Directions: Only a number is expected in reply: the number of lines below that include the word "rings".

Information provided:
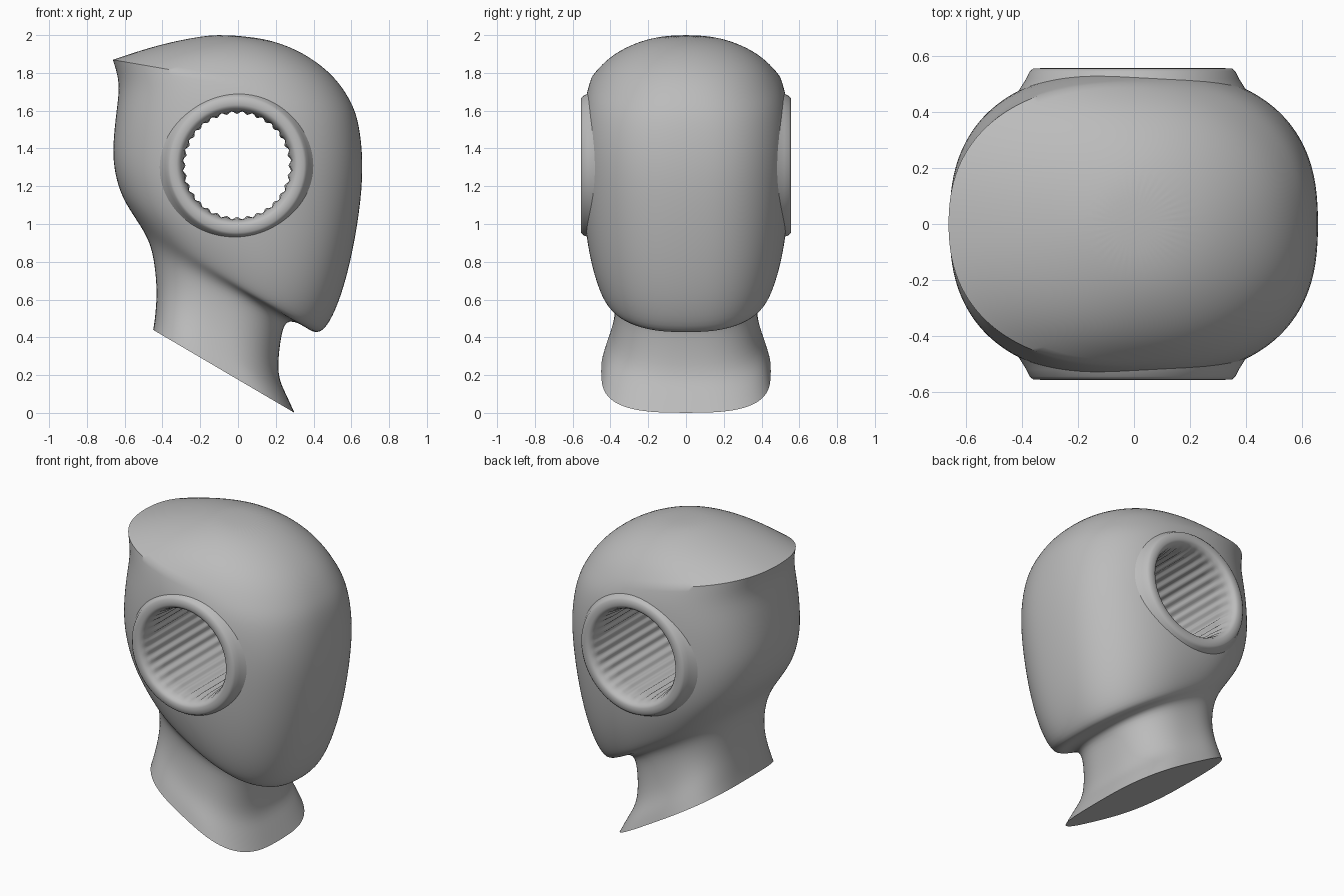
import bpy, bmesh, math

if "Cube" in bpy.data.objects:
    bpy.data.objects.remove(bpy.data.objects["Cube"])

grey = bpy.data.materials.new("plain grey")
grey.use_nodes = True
grey.diffuse_color = (0.5, 0.5, 0.5, 1)
grey.node_tree.nodes["Principled BSDF"].inputs["Base Color"].default_value = (0.5, 0.5, 0.5, 1)


def finish(name, bm):
    bmesh.ops.recalc_face_normals(bm, faces=bm.faces)
    mesh = bpy.data.meshes.new(name)
    bm.to_mesh(mesh)
    bm.free()
    mesh.materials.append(grey)
    obj = bpy.data.objects.new(name, mesh)
    bpy.context.collection.objects.link(obj)
    return obj


def bridge(bm, a, b):
    n = len(a)
    for i in range(n):
        bm.faces.new((a[i], a[(i + 1) % n], b[(i + 1) % n], b[i]))


def power(v, e):
    return math.copysign(abs(v) ** e, v)


def activate(obj):
    bpy.ops.object.select_all(action="DESELECT")
    bpy.context.view_layer.objects.active = obj
    obj.select_set(True)


# Tilted sections, base to crown: back x, back z, front x, front z, half width, squareness
sections = [
    (-.45, .44, .30, .00, .45, 3.0),
    (-.44, .50, .25, .11, .43, 2.8),
    (-.43, .62, .205, .20, .39, 2.6),
    (-.435, .72, .225, .39, .372, 2.5),
    (-.45, .84, .25, .50, .38, 2.5),
    (-.48, .93, .34, .47, .42, 2.5),
    (-.53, 1.01, .42, .405, .45, 2.5),
    (-.59, 1.10, .485, .47, .485, 2.5),
    (-.63, 1.18, .55, .62, .52, 2.5),
    (-.66, 1.30, .61, .85, .545, 2.5),
    (-.665, 1.42, .655, 1.13, .555, 2.5),
    (-.645, 1.60, .665, 1.35, .555, 2.5),
    (-.625, 1.75, .64, 1.55, .54, 2.4),
    (-.665, 1.87, .60, 1.65, .505, 2.3),
    (-.50, 1.925, .53, 1.76, .44, 2.2),
    (-.35, 1.965, .42, 1.86, .35, 2.1),
    (-.20, 1.993, .27, 1.945, .23, 2.0),
    (-.10, 2.003, .10, 1.99, .10, 2.0),
]
SEG = 40
CREST = 13

# Head and neck
bm = bmesh.new()
rings = []
for xb, zb, xf, zf, w, n in sections:
    ring = []
    for i in range(SEG):
        a = 2 * math.pi * i / SEG
        u = power(math.cos(a), 2 / n)
        t = (u + 1) / 2
        ring.append(bm.verts.new((xb + (xf - xb) * t,
                                  w * power(math.sin(a), 2 / n),
                                  zb + (zf - zb) * t)))
    rings.append(ring)
for lower, upper in zip(rings, rings[1:]):
    bridge(bm, lower, upper)
bm.faces.new(rings[0])
bm.faces.new(rings[-1])
crease = bm.edges.layers.float.new("crease_edge")
for i in range(SEG):
    j = (i + 1) % SEG
    bm.edges.get((rings[0][i], rings[0][j]))[crease] = 1
    # the crest ridge fades out towards the face
    back = -math.cos(2 * math.pi * (i + .5) / SEG)
    bm.edges.get((rings[CREST][i], rings[CREST][j]))[crease] = max(0, min(1, back + .5))
head = finish("head_and_neck", bm)
head.modifiers.new("smooth", "SUBSURF").levels = 2

# Ear bore cut right through the head
bpy.ops.mesh.primitive_cylinder_add(vertices=96, radius=.32, depth=2,
                                    location=(-.005, 0, 1.31), rotation=(math.pi / 2, 0, 0))
cutter = bpy.context.object
cutter.name = "bore_cutter"
cutter.hide_render = True
cut = head.modifiers.new("bore", "BOOLEAN")
cut.operation = "DIFFERENCE"
cut.object = cutter
activate(head)
for m in ("smooth", "bore"):
    bpy.ops.object.modifier_apply(modifier=m)
bpy.data.objects.remove(cutter)
bpy.ops.object.shade_smooth_by_angle(angle=math.radians(35))

# Ear tube with rounded lips and a fluted inner wall: y, radius, flute depth
half = [(.42, .45, 0), (.48, .405, 0), (.52, .38, 0), (.545, .368, 0), (.556, .355, 0),
        (.557, .32, 0), (.55, .305, 0), (.53, .293, 0), (.50, .285, .003), (.42, .28, .007)]
profile = half + [(-y, r, d) for y, r, d in reversed(half)]
FLUTES = 32
STEPS = FLUTES * 6
bm = bmesh.new()
loops = []
for y, r, d in profile:
    loop = []
    for i in range(STEPS):
        a = 2 * math.pi * i / STEPS
        rr = r - d * math.cos(FLUTES * a)
        loop.append(bm.verts.new((rr * math.cos(a) - .005, y, 1.31 + rr * math.sin(a))))
    loops.append(loop)
for k in range(len(loops)):
    bridge(bm, loops[k], loops[(k + 1) % len(loops)])
tube = finish("ear_tube", bm)
activate(tube)
bpy.ops.object.shade_smooth_by_angle(angle=math.radians(50))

Result for this task: 7